"The smartest people work for someone else"
Here's some extracts from an article by Forbes' Rich Karlgaard:
" 'No matter who you are, most of the smartest people work for someone else.'
Say again? What organizational leader will admit he can't hire the smartest people in the world? This provocative statement was first made by Sun Microsystems' Bill Joy in 1990... It's better, Joy said, to create an ecology that gets all the world's smartest people toiling in your garden for your goals. If you rely solely on your own employees, you'll never solve all your customers' needs.
What Joy said in 1990 is unimaginably truer and more powerful in 2007... Your job, as a leader of an organization, is to tap into this mass of innovators, investors and consumers. Your job is to enlist as many smart people as you can to pull your company in the direction you want it to go. Your job is to learn and adapt as fast as the digital networks will let you. Can you?... It is not the wisdom of crowds. It is finding one smart person on the outside.

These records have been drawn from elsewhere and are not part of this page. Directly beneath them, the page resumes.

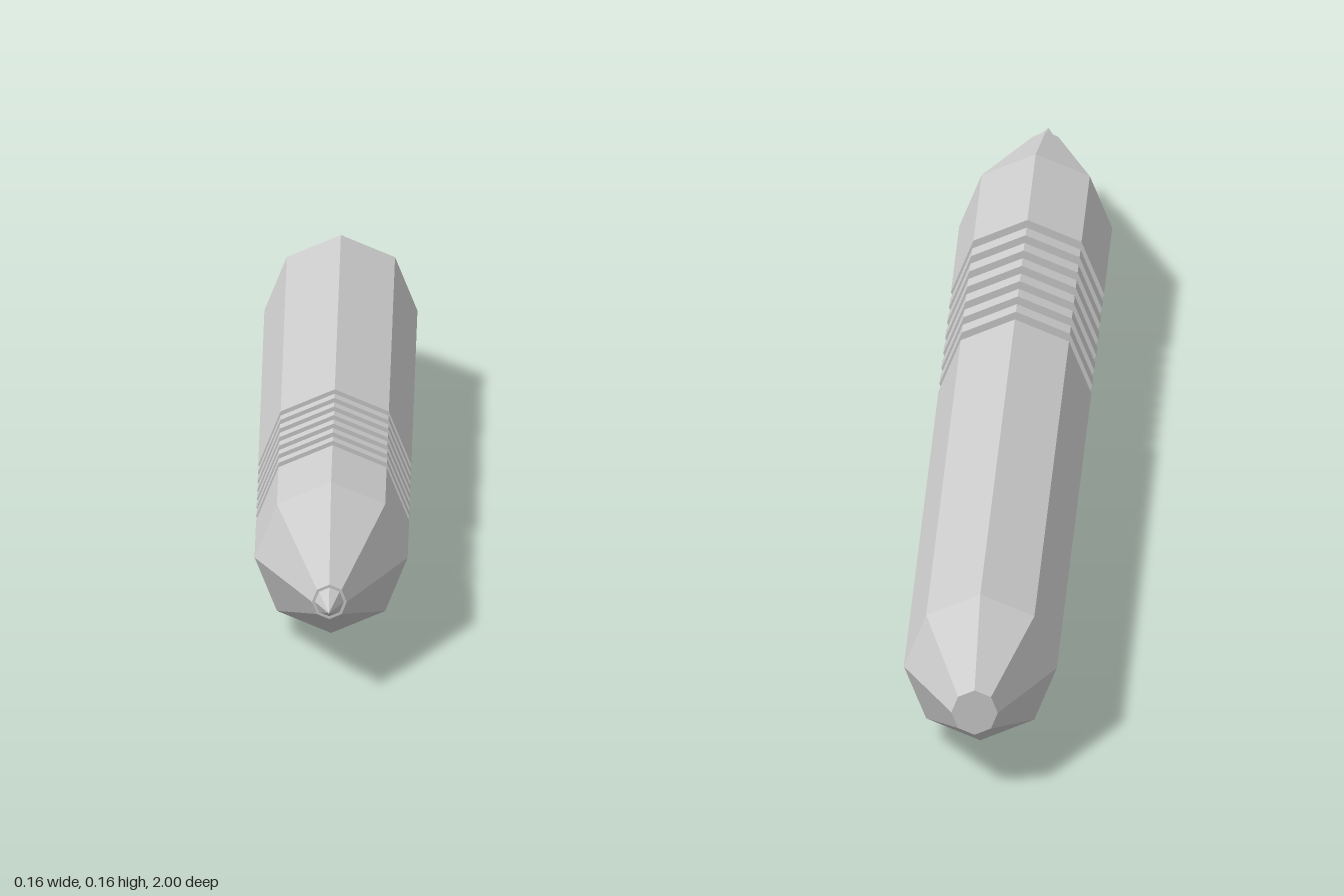
import * as THREE from 'three';

const R = 0.079;           // barrel radius, corner to axis
const GROOVE_R = 0.069;    // radius at the bottom of the grip grooves
const SIDES = 8;

const material = new THREE.MeshStandardMaterial({ color: 0xcccccc, flatShading: true });

// Eight-sided solid of revolution along z; profile is [radius, z] from back to front
function turned(name, profile, sides = SIDES) {
  const points = profile.map(([r, z]) => new THREE.Vector2(r, z));
  const geometry = new THREE.LatheGeometry(points, sides);
  geometry.rotateX(Math.PI / 2);
  const mesh = new THREE.Mesh(geometry, material);
  mesh.name = name;
  return mesh;
}

export function createModel() {
  const pen = new THREE.Group();
  pen.name = 'pen';

  const gripBack = 0.095, gripFront = 0.435, grooves = 7;
  const step = (gripFront - gripBack) / (2 * grooves - 1);

  // Long rear barrel with a tapered, flat end
  pen.add(turned('barrel', [
    [0, -1], [0.024, -1], [R, -0.845], [R, gripBack], [0, gripBack],
  ]));

  // Slimmer core running through the grip
  pen.add(turned('gripCore', [[GROOVE_R, gripBack], [GROOVE_R, gripFront]]));

  // Raised grip rings
  for (let i = 0; i < grooves - 1; i++) {
    const z = gripBack + (2 * i + 1) * step;
    pen.add(turned('gripRing', [
      [GROOVE_R, z], [R, z], [R, z + step], [GROOVE_R, z + step],
    ]));
  }

  // Front section tapering to the nose
  pen.add(turned('nose', [
    [0, gripFront], [R, gripFront], [R, 0.66], [0.018, 0.93], [0, 0.93],
  ]));

  // Fine writing point
  pen.add(turned('tip', [[0.015, 0.93], [0, 1]]));

  pen.position.y = R;
  return pen;
}
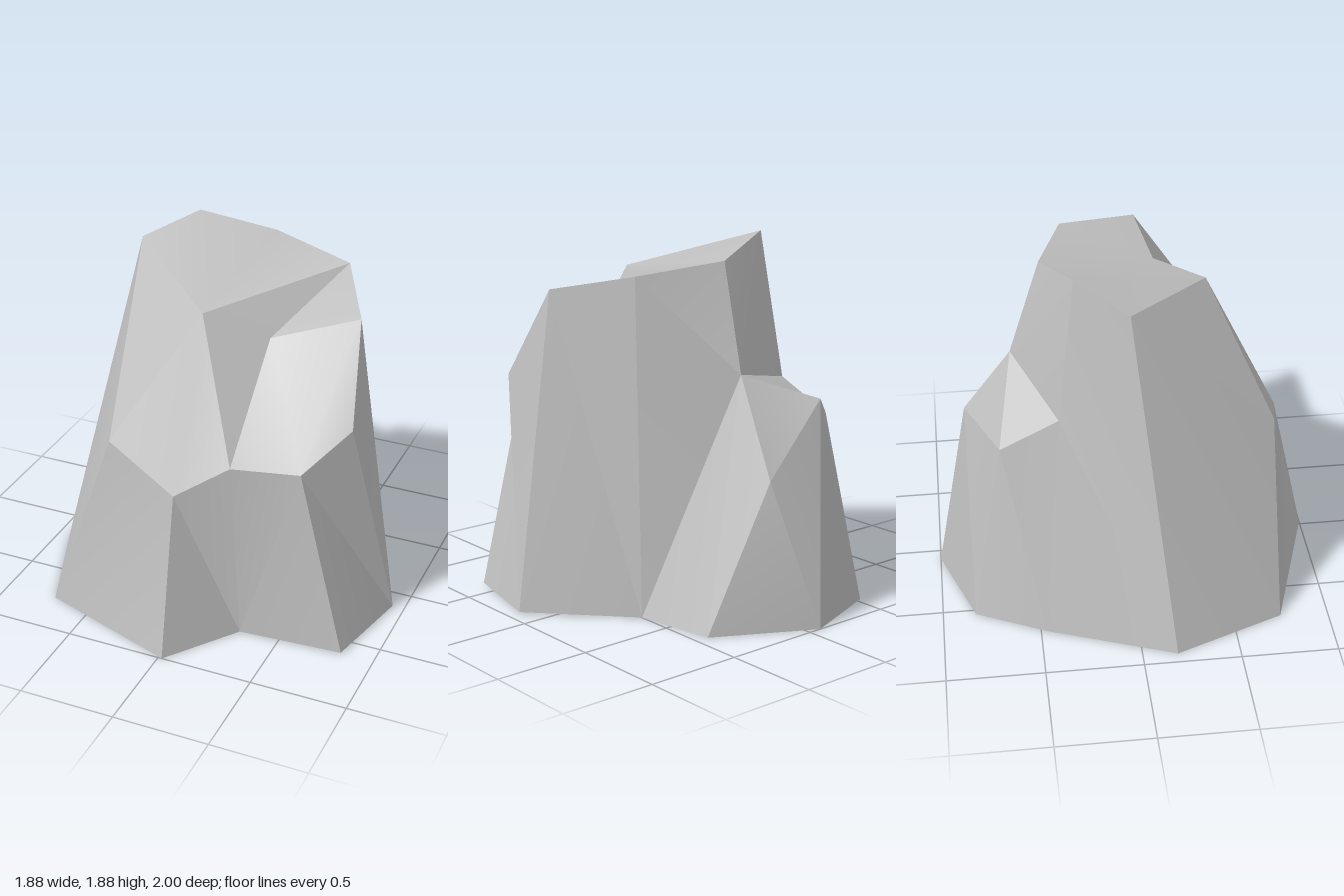
import * as THREE from 'three';
import { toCreasedNormals } from 'three/addons/utils/BufferGeometryUtils.js';

// Three loops of corners, each counter-clockwise seen from above: [x, y, z]
const loops = {
  // outline on the ground
  b: [[-0.94, 0, 0.18], [-0.72, 0, 0.75], [0.02, 0, 1], [0.29, 0, 0.64], [0.83, 0.01, 0.615], [0.94, 0.01, 0.13],
    [0.5, 0, -0.31], [0.43, 0, -0.73], [-0.07, 0, -1], [-0.53, 0, -0.83], [-0.7, 0, -0.47]],
  // shoulder: front ledge 0-4, rear ledge 5-9
  s: [[-0.37, 1.02, 0.73], [0.01, 0.84, 0.81], [0.25, 0.975, 0.67], [0.59, 0.98, 0.6], [0.78, 1.17, 0.41],
    [0.08, 1.23, -0.57], [0.12, 0.75, -0.83], [-0.22, 1.11, -0.82], [-0.42, 0.98, -0.66], [-0.4, 1.12, -0.36]],
  // rim of the summit
  r: [[-0.53, 1.79, -0.02], [0, 1.65, 0.42], [0.28, 1.49, 0.24], [0.71, 1.63, 0.14], [0.5, 1.72, -0.27],
    [0.05, 1.77, -0.41], [-0.32, 1.875, -0.27]],
};
const corner = (name) => loops[name[0]][Number(name.slice(1))];

export function createModel() {
  const positions = [];
  const triangle = (p, q, t) => {
    if (p !== q && q !== t && t !== p) positions.push(...p, ...q, ...t);
  };
  // Fan of triangles from the first corner
  const fan = (names) => {
    const [hub, ...rest] = names.split(' ').map(corner);
    for (let i = 0; i + 1 < rest.length; i++) triangle(hub, rest[i], rest[i + 1]);
  };
  // Wall made of "lower-upper" columns; columns may share a corner
  const wall = (columns) => {
    const pairs = columns.split(' ').map((c) => c.split('-').map(corner));
    for (let i = 0; i + 1 < pairs.length; i++) {
      const [low, high] = pairs[i];
      const [nextLow, nextHigh] = pairs[i + 1];
      triangle(low, nextLow, nextHigh);
      triangle(low, nextHigh, high);
    }
  };

  // Lower cliffs, all the way round
  wall('b0-r0 b1-r0 b1-s0 b2-s1 b3-s1 b3-s2 b4-s3 b5-s3 b5-s4 b5-r3 b6-r3 b6-r4 b6-s5 '
    + 'b7-s5 b7-s6 b8-s6 b8-s7 b9-s7 b9-s8 b10-s8 b10-s9 b0-s9 b0-r6 b0-r0');
  // Upper slopes, front and back
  wall('s0-r0 s0-r1 s1-r1 s2-r1 s2-r2 s3-r2 s4-r3');
  wall('s5-r4 s5-r5 s9-r6');
  // Rear ledge
  fan('s5 s6 s7 s8 s9');
  // Summit and the notch in its front right corner
  fan('r1 r4 r5 r6 r0');
  fan('r4 r1 r2 r3');
  // Underside, closed only beneath the rear ledge
  fan('b7 b10 b9 b8');

  const geometry = new THREE.BufferGeometry();
  geometry.setAttribute('position', new THREE.Float32BufferAttribute(positions, 3));

  const stone = new THREE.MeshStandardMaterial({ color: 0xc0c0c0, side: THREE.DoubleSide });
  stone.name = 'grey stone';
  const rock = new THREE.Mesh(toCreasedNormals(geometry, 0.4), stone);
  rock.name = 'rock';

  const model = new THREE.Group();
  model.name = 'boulder';
  model.add(rock);
  return model;
}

If collective wisdom is what you want, Joy's Law covers that, too."
Labels: technical communication